WASHINGTON – Adam Mosseri, the head of Instagram, will testify before a panel in the Senate on Wednesday afternoon to defend the social media app from growing bipartisan outrage over reported injuries to young users.
This will be Mr. Mosseri’s first appearance before the congress. He is the highest-ranking official from Meta, the company formerly known as Facebook and the parent company of Instagram, to testify to lawmakers after a whistleblower leaked internal research that said Instagram had a toxic effect on some teens.
Lawmakers are expected to grill Mr. Mosseri about the research, which showed that a third of teenage girls said the app made them feel worse about their body image. He will probably also be questioned about the app’s underlying technology and whether it sends young users into rabbit holes with more dangerous and harmful content. Republican and Democratic lawmakers say they will also confront him about the safety of young users, including the company’s efforts to keep underage users away from the site.
“Instagram’s repeated failures to protect children’s privacy have already been revealed to the U.S. Senate,” said Sen. Marsha Blackburn of Tennessee, the lead Republican on the Senate Commerce Committee on Consumer Protection, who is holding the hearing. “Now is the time for action. I look forward to discussing concrete solutions to improve security and data security for our children and grandchildren. “
The hearing begins at 14.30. Here’s what you need to know before the hearing.
Who is Adam Mosseri?
Mr. Mosseri, 38, is a longtime director of Facebook and is considered a close lieutenant of the company’s CEO, Mark Zuckerberg. He joined the company in 2008 as a designer and gradually rose through the ranks to run News Feed, a key feature of the Facebook app.

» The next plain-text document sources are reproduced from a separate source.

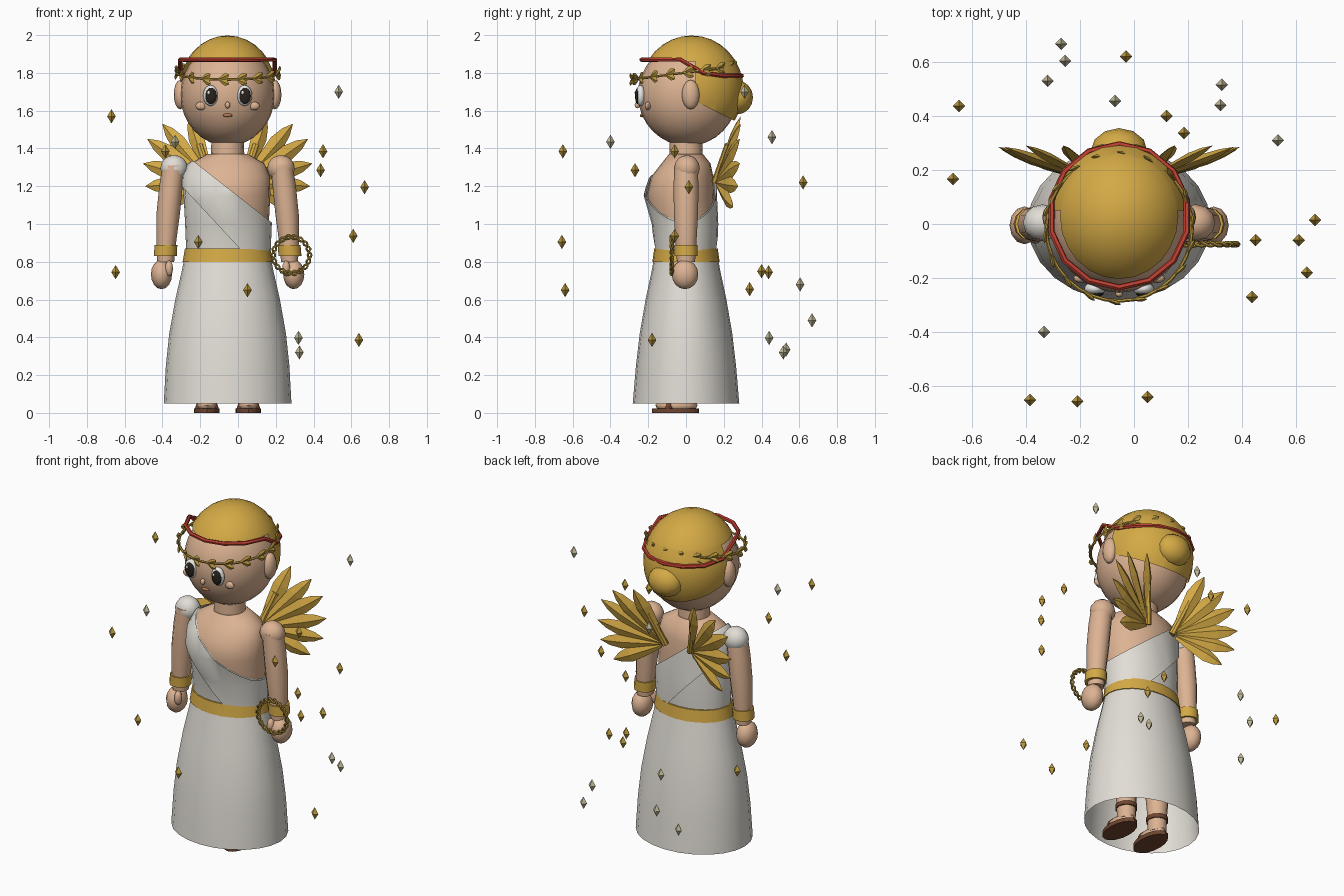
import bpy, bmesh, math
from mathutils import Vector, Matrix

if "Cube" in bpy.data.objects:
    bpy.data.objects.remove(bpy.data.objects["Cube"])

CX = -0.055  # body centre line


def material(name, *rgb):
    m = bpy.data.materials.new(name)
    m.diffuse_color = (*rgb, 1)
    m.use_nodes = True
    m.node_tree.nodes["Principled BSDF"].inputs["Base Color"].default_value = m.diffuse_color
    return m


SKIN = material("skin", 0.72, 0.45, 0.29)
GOLD = material("gold", 0.66, 0.40, 0.06)
TRIM = material("dark_gold", 0.50, 0.32, 0.05)
WHITE = material("cloth_white", 0.76, 0.73, 0.67)
RED = material("red", 0.52, 0.05, 0.03)
PALE = material("pale_gold", 0.55, 0.50, 0.32)
BROWN = material("leather_brown", 0.16, 0.06, 0.03)
BLACK = material("black", 0.02, 0.016, 0.012)
EYE = material("eye_white", 0.88, 0.88, 0.86)
LIP = material("lip", 0.45, 0.19, 0.08)


def finish(name, bm, mat, smooth=True):
    bmesh.ops.recalc_face_normals(bm, faces=bm.faces)
    me = bpy.data.meshes.new(name)
    bm.to_mesh(me)
    bm.free()
    me.materials.append(mat)
    ob = bpy.data.objects.new(name, me)
    bpy.context.collection.objects.link(ob)
    if smooth:
        bpy.ops.object.select_all(action='DESELECT')
        ob.select_set(True)
        bpy.context.view_layer.objects.active = ob
        bpy.ops.object.shade_smooth_by_angle(angle=math.radians(40))
    return ob


def cut(bm, planes):
    # keep the side opposite each plane normal
    for co, no in planes:
        bmesh.ops.bisect_plane(bm, geom=bm.verts[:] + bm.edges[:] + bm.faces[:],
                               plane_co=co, plane_no=no, clear_outer=True)


def lump(name, loc, radii, mat, segs=16, rings=10, planes=()):
    bm = bmesh.new()
    bmesh.ops.create_uvsphere(bm, u_segments=segs, v_segments=rings, radius=1)
    bmesh.ops.transform(bm, verts=bm.verts, matrix=Matrix.Translation(loc) @ Matrix.Diagonal((*radii, 1)))
    cut(bm, planes)
    return finish(name, bm, mat)


def loft(name, rings, mat, n=16, caps=True, planes=(), grow=0.0, matrix=None, smooth=True):
    # rings: (x, y, z, rx, ry)
    bm = bmesh.new()
    loops = [[bm.verts.new((x + (rx + grow) * math.cos(2 * math.pi * i / n),
                            y + (ry + grow) * math.sin(2 * math.pi * i / n), z)) for i in range(n)]
             for x, y, z, rx, ry in rings]
    for a, b in zip(loops, loops[1:]):
        for i in range(n):
            bm.faces.new((a[i], a[(i + 1) % n], b[(i + 1) % n], b[i]))
    if caps:
        bm.faces.new(loops[0])
        bm.faces.new(loops[-1])
    if matrix:
        bmesh.ops.transform(bm, verts=bm.verts, matrix=matrix)
    cut(bm, planes)
    return finish(name, bm, mat, smooth)


def blade(name, base, tip, normal, width, thick, mat):
    # pointed leaf or feather with four sides
    base, tip = Vector(base), Vector(tip)
    d = (tip - base).normalized()
    w = d.cross(Vector(normal)).normalized()
    n = w.cross(d)
    m = Matrix.Translation(base) @ Matrix((w, n, d)).transposed().to_4x4()
    length = (tip - base).length
    rings = [(0, 0, t * length, width / 2 * k, thick / 2 * k)
             for t, k in ((0, .3), (.35, .75), (.65, 1), (.85, .65), (1, .02))]
    return loft(name, rings, mat, n=4, matrix=m, smooth=False)


def tube(name, pts, radius, mat, sides=6, closed=True):
    bm = bmesh.new()
    pts = [Vector(p) for p in pts]
    k, loops = len(pts), []
    for i, p in enumerate(pts):
        a, b = (pts[i - 1], pts[(i + 1) % k]) if closed else (pts[max(i - 1, 0)], pts[min(i + 1, k - 1)])
        d = (b - a).normalized()
        u = d.cross(Vector((0.13, 0.31, 0.94)) if abs(d.z) < .9 else Vector((1, 0, 0))).normalized()
        v = d.cross(u)
        loops.append([bm.verts.new(p + radius * (u * math.cos(2 * math.pi * j / sides)
                     + v * math.sin(2 * math.pi * j / sides))) for j in range(sides)])
    for i in range(k if closed else k - 1):
        a, b = loops[i], loops[(i + 1) % k]
        for j in range(sides):
            bm.faces.new((a[j], a[(j + 1) % sides], b[(j + 1) % sides], b[j]))
    if not closed:
        bm.faces.new(loops[0])
        bm.faces.new(loops[-1])
    return finish(name, bm, mat)


# head, hair and bun
lump("head", (CX, 0.01, 1.685), (0.25, 0.265, 0.272), SKIN, 24, 16)
hair = ((CX, 0.03, 1.71), (0.258, 0.275, 0.288), GOLD, 24, 16)
lump("hair_cap", *hair, planes=[((0, 0, 1.86), (0, 0, -1))])
lump("hair_back", *hair, planes=[((0, 0, 1.87), (0, 0, 1)), ((0, 0.05, 0), (0, -1, 0)),
                                 ((0, 0.07, 1.64), (0, -0.5, -1))])
lump("hair_bun", (CX, 0.27, 1.67), (0.105, 0.085, 0.09), GOLD, 12, 8)

# face and ears
lump("nose", (CX, -0.258, 1.63), (0.014, 0.014, 0.018), SKIN, 10, 6)
lump("mouth", (CX, -0.232, 1.575), (0.027, 0.012, 0.010), LIP, 10, 6)
for s in (-1, 1):
    ex = CX + s * 0.09
    lump("eye", (ex, -0.240, 1.68), (0.040, 0.026, 0.055), EYE)
    lump("pupil", (ex + 0.002, -0.256, 1.678), (0.031, 0.014, 0.043), BLACK)
    lump("eye_glint", (ex - 0.01, -0.267, 1.695), (0.008, 0.005, 0.010), EYE, 8, 6)
    lump("cheek", (CX + s * 0.14, -0.202, 1.625), (0.030, 0.016, 0.022), SKIN, 12, 8)
    lump("ear", (CX + s * 0.25, 0.025, 1.685), (0.035, 0.047, 0.078), SKIN, 12, 8)

# red headband
band = []
for i in range(14):
    a = 2 * math.pi * (i + 0.5) / 14
    y = 0.03 + 0.265 * math.sin(a)
    band.append((CX + 0.257 * math.cos(a), y, 1.87 if y < 0.05 else 1.80 if y < 0.13 else 1.785))
tube("headband", band, 0.012, RED)


# leaf crown
def crown(a, r=0.27, up=0.0):
    return (CX + r * math.cos(a), -0.015 + r * math.sin(a), 1.80 + 0.035 * math.sin(a) + up)


tube("crown_ring", [crown(2 * math.pi * i / 32) for i in range(32)], 0.007, TRIM)
for i in range(18):
    a = 2 * math.pi * i / 18
    for s in (-1, 1):
        blade("crown_leaf", crown(a), crown(a + 0.20, 0.283, 0.026 * s),
              (math.cos(a), math.sin(a), 0), 0.032, 0.016, TRIM)

# neck, torso and one-shoulder dress top
loft("neck", [(CX, 0, 1.33, 0.09, 0.09), (CX, 0, 1.46, 0.085, 0.085)], SKIN)
torso = [(CX, y, z, rx, ry) for y, z, rx, ry in (
    (0, .85, .212, .15), (-.005, 1.0, .218, .16), (-.03, 1.15, .226, .178),
    (-.02, 1.25, .225, .165), (0, 1.32, .195, .13), (0, 1.37, .11, .09))]
loft("torso", torso, SKIN, 24)
top_edge = ((0.17, 0, 1.015), (0.345, 0, 0.44))
loft("dress_top", torso, WHITE, 24, planes=[top_edge], grow=0.007)
loft("dress_sash", torso, WHITE, 24, caps=False, grow=0.016,
     planes=[top_edge, ((0, 0, 0.88), (-0.73, 0, -0.68))])

# skirt and belt
skirt = [(CX, 0, z, rx, ry) for z, rx, ry in (
    (.05, .338, .282), (.25, .327, .265), (.42, .309, .245), (.6, .277, .214),
    (.75, .243, .182), (.87, .218, .160))]
loft("skirt", skirt, WHITE, 24, caps=False)
loft("belt", [(CX, 0, .80, .238, .178), (CX, 0, .87, .226, .168)], GOLD, 24)

# arms, hands, bracelets, legs and sandals
for s in (-1, 1):
    def X(d):
        return CX + s * d
    loft("arm", [(X(.328), 0, .80, .045, .048), (X(.325), 0, .90, .052, .055), (X(.315), 0, 1.05, .062, .064),
                 (X(.30), 0, 1.2, .062, .066), (X(.285), 0, 1.31, .06, .062)], SKIN, 12)
    lump("shoulder", (X(.283), 0.005, 1.295), (.073, .068, .07), WHITE if s < 0 else SKIN, 12, 8)
    loft("bracelet", [(X(.33), 0, .83, .061, .061), (X(.326), 0, .89, .060, .062)], GOLD, 12)
    lump("hand", (X(.35), -.005, .733), (.056, .07, .078), SKIN, 12, 8)
    lump("thumb", (X(.31), -.05, .765), (.022, .024, .042), SKIN, 10, 6)
    lx = X(.11)
    loft("leg", [(lx, 0, .04, .05, .055), (lx, 0, .15, .055, .055), (lx, 0, .5, .085, .085)], SKIN, 12)
    lump("foot", (lx, -.05, .04), (.056, .112, .04), SKIN, 12, 8, planes=[((0, 0, .015), (0, 0, -1))])
    loft("sandal_sole", [(lx, -.055, 0, .068, .125), (lx, -.055, .024, .068, .125)], BROWN, 16)
    loft("sandal_strap", [(lx, -.09, .02, .064, .03), (lx, -.09, .055, .052, .028),
                          (lx, -.09, .082, .025, .02)], BROWN, 12)
    loft("ankle_strap", [(lx, 0, .11, .06, .062), (lx, 0, .135, .06, .062)], BROWN, 12)

    # wing: spar and fan of feathers
    root = Vector((X(.085), .155, 1.22))
    tube("wing_spar", [root, (X(.15), .225, 1.42)], 0.02, GOLD, 8, False)
    for dx, y, z in ((.205, .29, 1.57), (.345, .29, 1.53), (.425, .285, 1.45),
                     (.447, .285, 1.32), (.435, .275, 1.20), (.365, .25, 1.09)):
        tip = Vector((X(dx), y, z))
        blade("wing_feather", root.lerp(tip, 0.08), tip, (-s * .3, 1, 0), 0.088, 0.035, GOLD)

# twisted hoop held in the hand
for phase in (0, math.pi):
    pts = []
    for i in range(72):
        a = 2 * math.pi * i / 72
        r = 0.096 + 0.010 * math.cos(9 * a + phase)
        pts.append((0.283 + r * math.cos(a), -0.075 + 0.007 * math.sin(9 * a + phase), 0.835 + r * math.sin(a)))
    tube("hoop_strand", pts, 0.006, TRIM)

# floating sparkles
gold_spots = [(-.03, .62, 1.22), (.12, .40, .75), (.185, .337, .655), (-.648, .437, .745), (-.67, .167, 1.57),
              (.67, .015, 1.195), (.61, -.06, .937), (.45, -.06, 1.385), (.64, -.18, .386),
              (.437, -.27, 1.285), (-.385, -.652, 1.385), (-.21, -.657, .905), (.05, -.64, .65)]
pale_spots = [(-.27, .667, .49), (-.255, .604, .68), (-.32, .53, .335), (-.07, .455, 1.46),
              (.325, .515, .32), (.32, .44, .397), (.533, .31, 1.70), (-.333, -.4, 1.435)]
for spots, mat in ((gold_spots, TRIM), (pale_spots, PALE)):
    for x, y, z in spots:
        loft("sparkle", [(x, y, z - .037, .0005, .0005), (x, y, z, .023, .023),
                         (x, y, z + .037, .0005, .0005)], mat, n=4, smooth=False)
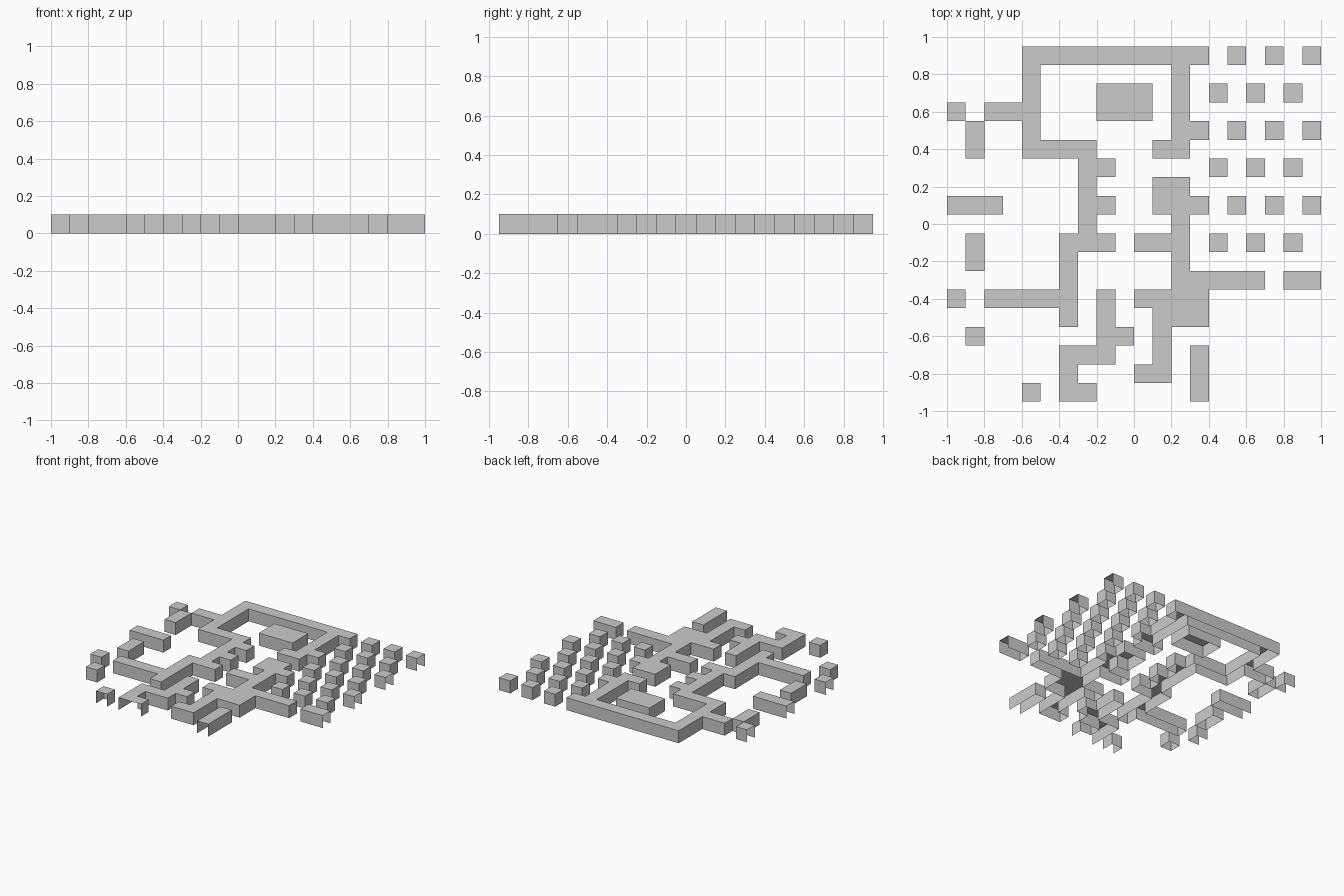
import bpy, bmesh

if "Cube" in bpy.data.objects:
    bpy.data.objects.remove(bpy.data.objects["Cube"])

S = 0.1              # wall thickness and height: one map cell
X0, Y0 = -1, -0.95   # front left corner of the map


def run(*pts):
    """Cells passed through by a wall run with corners at pts (column, row)."""
    out = {pts[0]}
    for (a, b), (c, d) in zip(pts, pts[1:]):
        out |= {(i, j) for i in range(min(a, c), max(a, c) + 1)
                for j in range(min(b, d), max(b, d) + 1)}
    return out


def build(name, *groups):
    """Raise all cells of the groups into one hollow wall, open underneath."""
    bm = bmesh.new()
    for c, r in sorted(set().union(*groups)):
        corners = ((c, r), (c + 1, r), (c + 1, r + 1), (c, r + 1))
        bm.faces.new([bm.verts.new((X0 + x * S, Y0 + y * S, S)) for x, y in corners])
    bmesh.ops.remove_doubles(bm, verts=bm.verts, dist=S / 100)

    # walls are open where they meet the front, left and right map edges
    def closed(e):
        m = (e.verts[0].co + e.verts[1].co) / 2
        return e.is_boundary and abs(m.x) < -X0 - S / 10 and m.y > Y0 + S / 10

    rim = [e for e in bm.edges if closed(e)]
    low = bmesh.ops.extrude_edge_only(bm, edges=rim)["geom"]
    for v in low:
        if isinstance(v, bmesh.types.BMVert):
            v.co.z = 0
    me = bpy.data.meshes.new(name)
    bm.to_mesh(me)
    bm.free()
    bpy.context.collection.objects.link(bpy.data.objects.new(name, me))


# room outline, running down to the lower left corridor
build("room_wall",
      run((13, 18), (4, 18), (4, 13), (7, 13), (7, 8), (6, 8), (6, 4)),
      run((2, 5), (6, 5)), run((2, 15), (4, 15)),
      {(8, r) for r in (8, 10, 12)},
      run((12, 18), (12, 13), (11, 13)), run((13, 14)))
build("room_table", run((8, 15), (10, 16)))

# central spine with its branches
build("central_wall",
      run((12, 11), (12, 4), (13, 4), (13, 5), (10, 5)),
      run((12, 11), (11, 10), (13, 10)),
      run((10, 8), (12, 8)), run((12, 6), (16, 6)),
      run((11, 5), (11, 1), (10, 1)))

# lower maze walls
build("lower_maze_wall", run((7, 0), (6, 0), (6, 2), (8, 2), (8, 5)), run((9, 3)))
build("lower_right_wall", run((13, 0), (13, 2)))
build("right_end_wall", run((18, 6), (19, 6)))

# separate blocks along the left edge
build("left_blocks", run((0, 15)), run((1, 13), (1, 14)), run((0, 10), (2, 10)),
      run((1, 7), (1, 8)), run((0, 5)), run((1, 3)), run((4, 0)))

# staggered grid of pillars on the right
build("pillars", {(c + r // 2 % 2, r) for r in range(8, 19, 2) for c in (14, 16, 18)})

In October 2018, he was appointed head of Instagram, weeks after the sudden dismissals of the app’s founders, Kevin Systrom and Mike Krieger.
Why focus on Instagram?
This is the fifth hearing of the Senate Consumer Protection Subcommittee on Child Protection Online, and leaders of TikTok and YouTube have already appeared. But Instagram became the focus of lawmakers after a former Facebook employee, Frances Haugen, leaked internal research that showed some disturbing findings about the toxic role Instagram plays in the lives of young users, especially teenage girls.
Richard Blumenthal, chairman of the subcommittee and a Democrat in Connecticut, said his office had received hundreds of phone calls and emails from parents about their negative experiences with Instagram. One parent told how his daughter’s interest in fitness on Instagram led the app to recommend accounts for extreme diet, eating disorders and self-harm.
Mr. Blumenthal is based on the algorithms that drive such recommendations.
“We want to hear directly from the company’s management why it uses powerful algorithms that send toxic content to children who drive them down rabbit holes to dark places, and what it will do to make the platform safer,” he said.
What does Congress want to achieve?
Lawmakers, including Mr. Blumenthal and Ms. Blackburn, has proposed stronger data protection rules to protect children, greater enforcement of age restrictions and the ability for young users to delete information online.
How can Mr Mosseri answer?
On Tuesday, Instagram announced new safety features for children. Mr. Mosseri will likely focus on the new tools, such as a “pause” feature to limit time spent online. (TikTok has a similar feature that appears when users spend too much time on the app.)
Mr. Mosseri is also expected to focus on more positive research showing that Instagram can also help young users create relationships online and feel less lonely. And he will express support for certain regulations, such as stronger child welfare rules.